Conversational therapy is the basis for making counseling a reality. For most of us, this is a safe way to go into counseling.
The conversation is necessary for understanding:

  • What matters to you
  • What exactly you are up against, in what context,
  • How you deal with this today (coping),
  • How you experience it,
  • What you wish to evolve towards,
  • What adjustments you wish to make,
  • How you can influence your environment.

As stated earlier, we make sure you feel heard and understood in an unconditional way.

The rationalists among us will argue that emotions are not important. Nothing could be further from the truth, however. Our human behavior is primarily driven and determined by our emotional perception of something. Our “thinking” can influence this. However, not taking into account our emotional experience always leads to being unhappy. Or at best to not being as happy as could be. Just say that our emotional intelligence must be used to its fullest.

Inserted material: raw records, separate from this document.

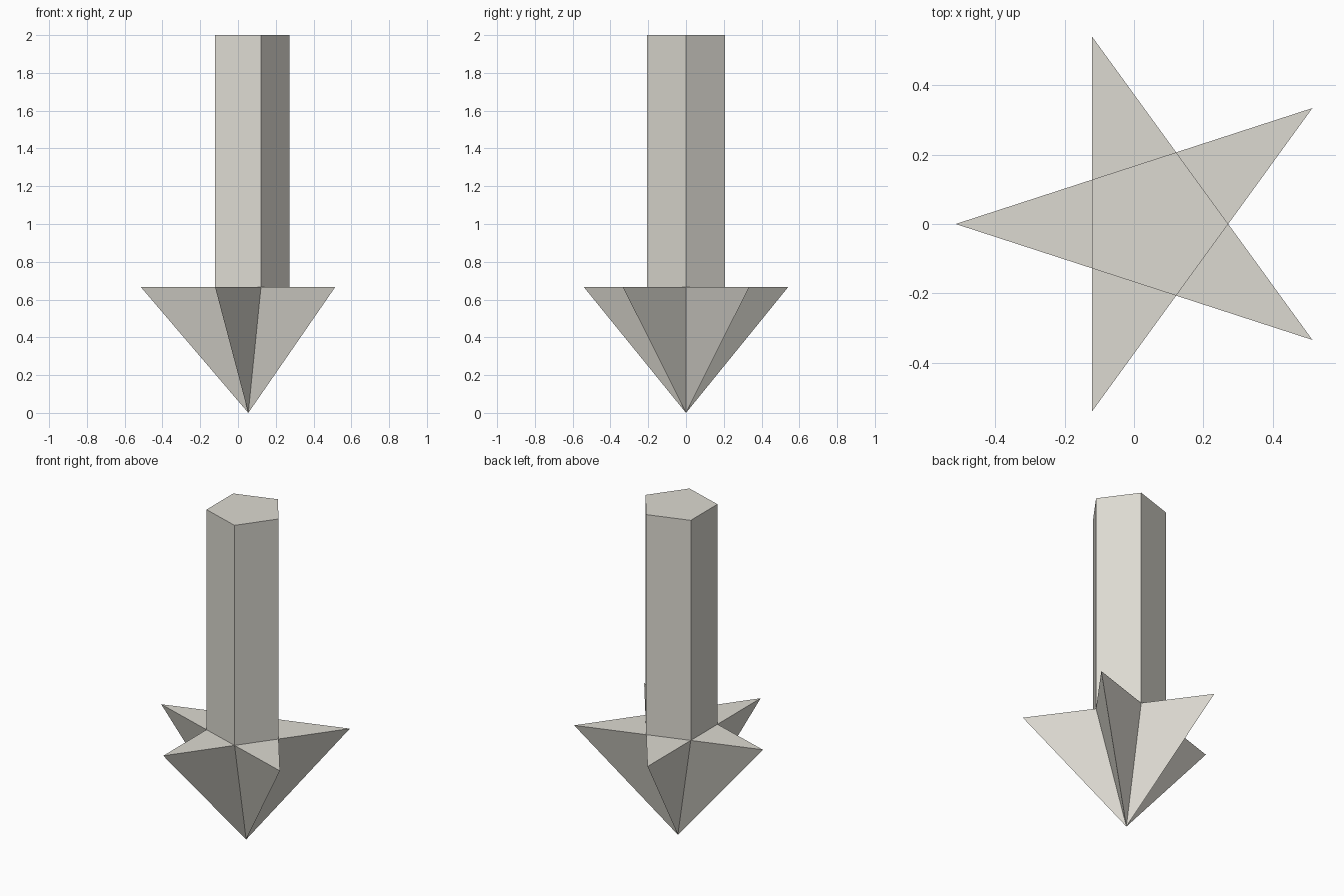
import bpy
import bmesh
from math import cos, sin, pi

cube = bpy.data.objects.get("Cube")
if cube:
    bpy.data.objects.remove(cube, do_unlink=True)

OUTER = 0.5695           # star point radius
INNER = OUTER * 0.382    # star notch radius, also the shaft radius
CENTRE_X = 0.0545
SHOULDER = 0.667
TOP = 2.0

stone = bpy.data.materials.new("warm_grey")
stone.use_nodes = True
colour = (0.72, 0.70, 0.64, 1)
stone.diffuse_color = colour
stone.node_tree.nodes["Principled BSDF"].inputs["Base Color"].default_value = colour


def ring(bm, radius, z, start):
    """Five vertices evenly spaced about the model's axis."""
    angles = [start + i * 2 * pi / 5 for i in range(5)]
    return [bm.verts.new((CENTRE_X + radius * cos(a), radius * sin(a), z)) for a in angles]


def finish(bm, name):
    mesh = bpy.data.meshes.new(name)
    bm.to_mesh(mesh)
    bm.free()
    mesh.materials.append(stone)
    obj = bpy.data.objects.new(name, mesh)
    bpy.context.collection.objects.link(obj)


# Five-sided shaft, open where it meets the head
bm = bmesh.new()
low = ring(bm, INNER, SHOULDER, 0)
high = ring(bm, INNER, TOP, 0)
for i in range(5):
    j = (i + 1) % 5
    bm.faces.new((low[i], low[j], high[j], high[i]))
bm.faces.new(high)
finish(bm, "shaft")

# Star-shaped head: flat points on top, tapering to a tip below
bm = bmesh.new()
notches = ring(bm, INNER, SHOULDER, 0)
points = ring(bm, OUTER, SHOULDER, pi / 5)
tip = bm.verts.new((CENTRE_X, 0, 0))
for i in range(5):
    j = (i + 1) % 5
    bm.faces.new((notches[i], points[i], notches[j]))
    bm.faces.new((points[i], notches[i], tip))
    bm.faces.new((notches[j], points[i], tip))
finish(bm, "star_head")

Our ‘thinking’ is necessary to make what we dream of possible and true.

This thinking has two dimensions.
The first is rationalizing which allows us to plan and set ourselves a path on how to achieve what you think is important.
The second is to understand the emotional experience of yourself and others to realize the optimal interaction between people so that you achieve what you find important.

The emotional dimension is frightening to many people or dismissed as “too soft. Walsha will work with you here in a mature and most appropriate way for you.

A mistake people often make is that a conversation, by itself, will bring about the change. However, this is not true.

A change will take place permanently only if you push yourself to get over those things you are up against:

  • To think differently (cognitively, narratively)
  • Approach differently, that is, adjust your own behavior (behavioral),
  • Interpret differently (cognitively, dialogue)

In this way you change the experience as well as your emotional perception as well as the result.

In short you need to get started and work on yourself. It is like learning to play a musical instrument. You will never become a good guitarist or piano player just by talking about it and/or reading about it. You do learn to develop the best out of yourself (from amateur musician to virtuoso) by playing the instrument through practice, practice, and practice again.

The nice thing about therapy is that it doesn’t take years. The change takes place in a few weeks to months provided you actively engage in it.

At Walsha, we will make sure that all you learn, step by step, to deal differently with your own behavior, thinking and emotional experience.

So Walsha’s talk therapy is always accompanied by “assignments. These are collaboratively created assignments to try out change and practice, practice and practice at what works. The time you spend on your own change outside the walls of the therapy room greatly determines your outcome.